But beyond the significance of that final scene, it was just a brilliant episode throughout. I noticed that it was far more skittish and chaotic than a typical entry, skipping between brief scenes of no more than a minute or two for much of the time. At first, I suspected this was an attempt to tie up all kinds of loose story threads, as if writer/director David Chase had simply run out of time. But on further consideration, I think it was probably intentional. Possibly as a way to compensate for the audience's extreme expectations, that this one hour was going to "make sense" of the 85 that had come before, which of course isn't even possible. Or perhaps it was simply a reflection of Tony's increasing agitation and anxiety of his safety and that of his family.

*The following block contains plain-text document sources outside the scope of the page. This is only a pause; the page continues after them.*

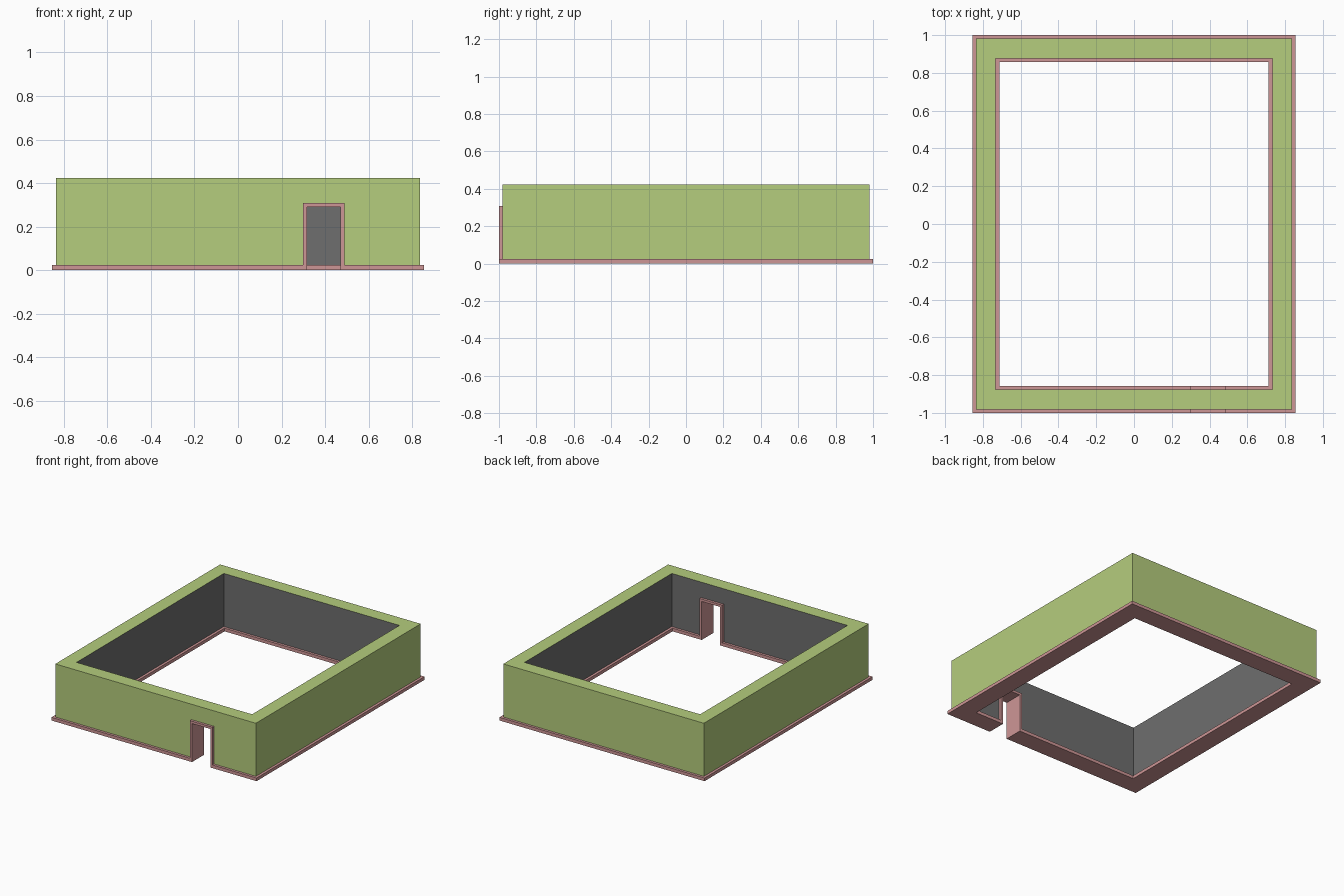
import bpy
import bmesh

if "Cube" in bpy.data.objects:
    bpy.data.objects.remove(bpy.data.objects["Cube"], do_unlink=True)

# Main dimensions
OUT_X, OUT_Y = 0.855, 1.0        # outer half sizes of the skirting
LIP = 0.019                      # skirting and trim projection
DEPTH = 0.142                    # skirting width
BASE_H, WALL_H = 0.024, 0.424
DOOR_L, DOOR_R, DOOR_TOP = 0.299, 0.488, 0.308
TRIM = 0.018


def to_linear(c):
    c /= 255
    return c / 12.92 if c <= 0.04045 else ((c + 0.055) / 1.055) ** 2.4


def material(name, *rgb):
    mat = bpy.data.materials.new(name)
    color = (*[to_linear(c) for c in rgb], 1)
    mat.diffuse_color = color
    mat.use_nodes = True
    mat.node_tree.nodes["Principled BSDF"].inputs["Base Color"].default_value = color
    return mat


green = material("green_wall", 181, 205, 125)
gray = material("gray_interior", 110, 110, 110)
pink = material("pink_trim", 206, 150, 150)


def finish(name, bm, mats):
    bmesh.ops.recalc_face_normals(bm, faces=bm.faces)
    mesh = bpy.data.meshes.new(name)
    bm.to_mesh(mesh)
    bm.free()
    for mat in mats:
        mesh.materials.append(mat)
    obj = bpy.data.objects.new(name, mesh)
    bpy.context.collection.objects.link(obj)
    return obj


def ring(name, hx, hy, width, z0, z1, mats):
    """Rectangular ring; vertical faces turned to the middle use the last material."""
    bm = bmesh.new()
    corners = [(-1, -1), (1, -1), (1, 1), (-1, 1)]
    section = [(0, z0), (0, z1), (width, z1), (width, z0)]
    loops = [[bm.verts.new((sx * (hx - inset), sy * (hy - inset), z))
              for inset, z in section] for sx, sy in corners]
    for i in range(4):
        a, b = loops[i], loops[(i + 1) % 4]
        for j in range(4):
            k = (j + 1) % 4
            face = bm.faces.new((a[j], b[j], b[k], a[k]))
            face.material_index = len(mats) - 1 if j == 2 else 0
    return finish(name, bm, mats)


def cut_doorway(obj):
    """Cut the full doorway, trim included, through the front side."""
    bm = bmesh.new()
    bmesh.ops.create_cube(bm, size=1)
    for v in bm.verts:
        v.co.x = DOOR_R if v.co.x > 0 else DOOR_L
        v.co.y = -0.5 if v.co.y > 0 else -1.5
        v.co.z = DOOR_TOP if v.co.z > 0 else -0.5
    cutter = finish("doorway_cutter", bm, obj.data.materials[:1])
    cutter.hide_render = True
    mod = obj.modifiers.new("doorway", "BOOLEAN")
    mod.operation, mod.solver, mod.object = "DIFFERENCE", "EXACT", cutter
    bpy.context.view_layer.objects.active = obj
    bpy.ops.object.modifier_apply(modifier=mod.name)
    bpy.data.objects.remove(cutter, do_unlink=True)


# Skirting and walls
skirting = ring("skirting", OUT_X, OUT_Y, DEPTH, 0, BASE_H, [pink])
walls = ring("walls", OUT_X - LIP, OUT_Y - LIP, DEPTH - 2 * LIP,
             BASE_H, WALL_H, [green, gray])
for part in (skirting, walls):
    cut_doorway(part)

# Door frame: an upside-down U pushed through the front wall
bm = bmesh.new()
profile = [(DOOR_L, 0), (DOOR_L, DOOR_TOP), (DOOR_R, DOOR_TOP), (DOOR_R, 0),
           (DOOR_R - TRIM, 0), (DOOR_R - TRIM, DOOR_TOP - TRIM),
           (DOOR_L + TRIM, DOOR_TOP - TRIM), (DOOR_L + TRIM, 0)]
face = bm.faces.new([bm.verts.new((x, -OUT_Y, z)) for x, z in profile])
grown = bmesh.ops.extrude_face_region(bm, geom=[face])
moved = [g for g in grown["geom"] if isinstance(g, bmesh.types.BMVert)]
bmesh.ops.translate(bm, verts=moved, vec=(0, DEPTH, 0))
# Keep the front cap if the extrusion removed it
if not any(abs(f.calc_center_median().y + OUT_Y) < 1e-4 for f in bm.faces):
    bm.faces.new([v for v in bm.verts if v not in moved])
finish("door_frame", bm, [pink])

The scene where he visits Junior was one of this final episode's best. Recognizing that the enemy he's been hating for months no longer remembers who he is, Tony begins to probe around the edges of his uncle's awareness. Does the old man remember his own brother? Does he remember that the two of them used to run North Jersey? All that power, all those years of scheming, and now it's all lost. He can't even remember.

Tony, as it turns out, was the same way, always intending to do more and to feel better but never quite getting there. Once he's dead, does all that struggle and inner turmoil add up to anything? Even if he had survived (and I don't think he did), it wouldn't be much of a life. Ever-dwindling returns on investment from an ever-shrinking crew. This season made clear that everyone pretty much considers the New Jersey mob to be small time. Phil Leotardo thought that three hits would bring down the entire organization, after all.

(Talk about someone incapable of change. His indifference toward compromise caused him to be literally crushed, in a classic bit of David Chase gallows humor, by a van containing his own grandchildren.)

People have compared the show to classical tragedy, but it's more like one of those parodies of classical tragedy that satirically elevate pedestrian or lowly narratives to the level of an epic.

Tony's just a thug. Chase has given us this opportunity over the last seven years to examine him closely, to see that even a thug still has a soul, but in this final season, he had to pull back and remind us once again that this is a terrible man who does terrible things. I guess it's the only responsible thing to do.

The scene where he offers A.J. a real chance to do something with his life, one that reflected some amount of attention to the boy's interests and needs, struck me as a real positive development for Tony, which pretty much signaled that Chase would have no choice but to kill him by the end of the episode. Finally, for the first time, Tony seems capable of adjusting his expectations to satisfy someone he loves. Rather than lash out at A.J. for not being the son he wants him to be, Tony alters his approach and comes up with an equitable solution.

This is the one thing he's never been able to do, so he may have actually learned a little something. And that's not really how things work on "The Sopranos." Once you gain a little genuine insight and prove capable of genuine growth, you're generally killed. I just realized I'm going to have to begin referring to the show in past tense. How depressing...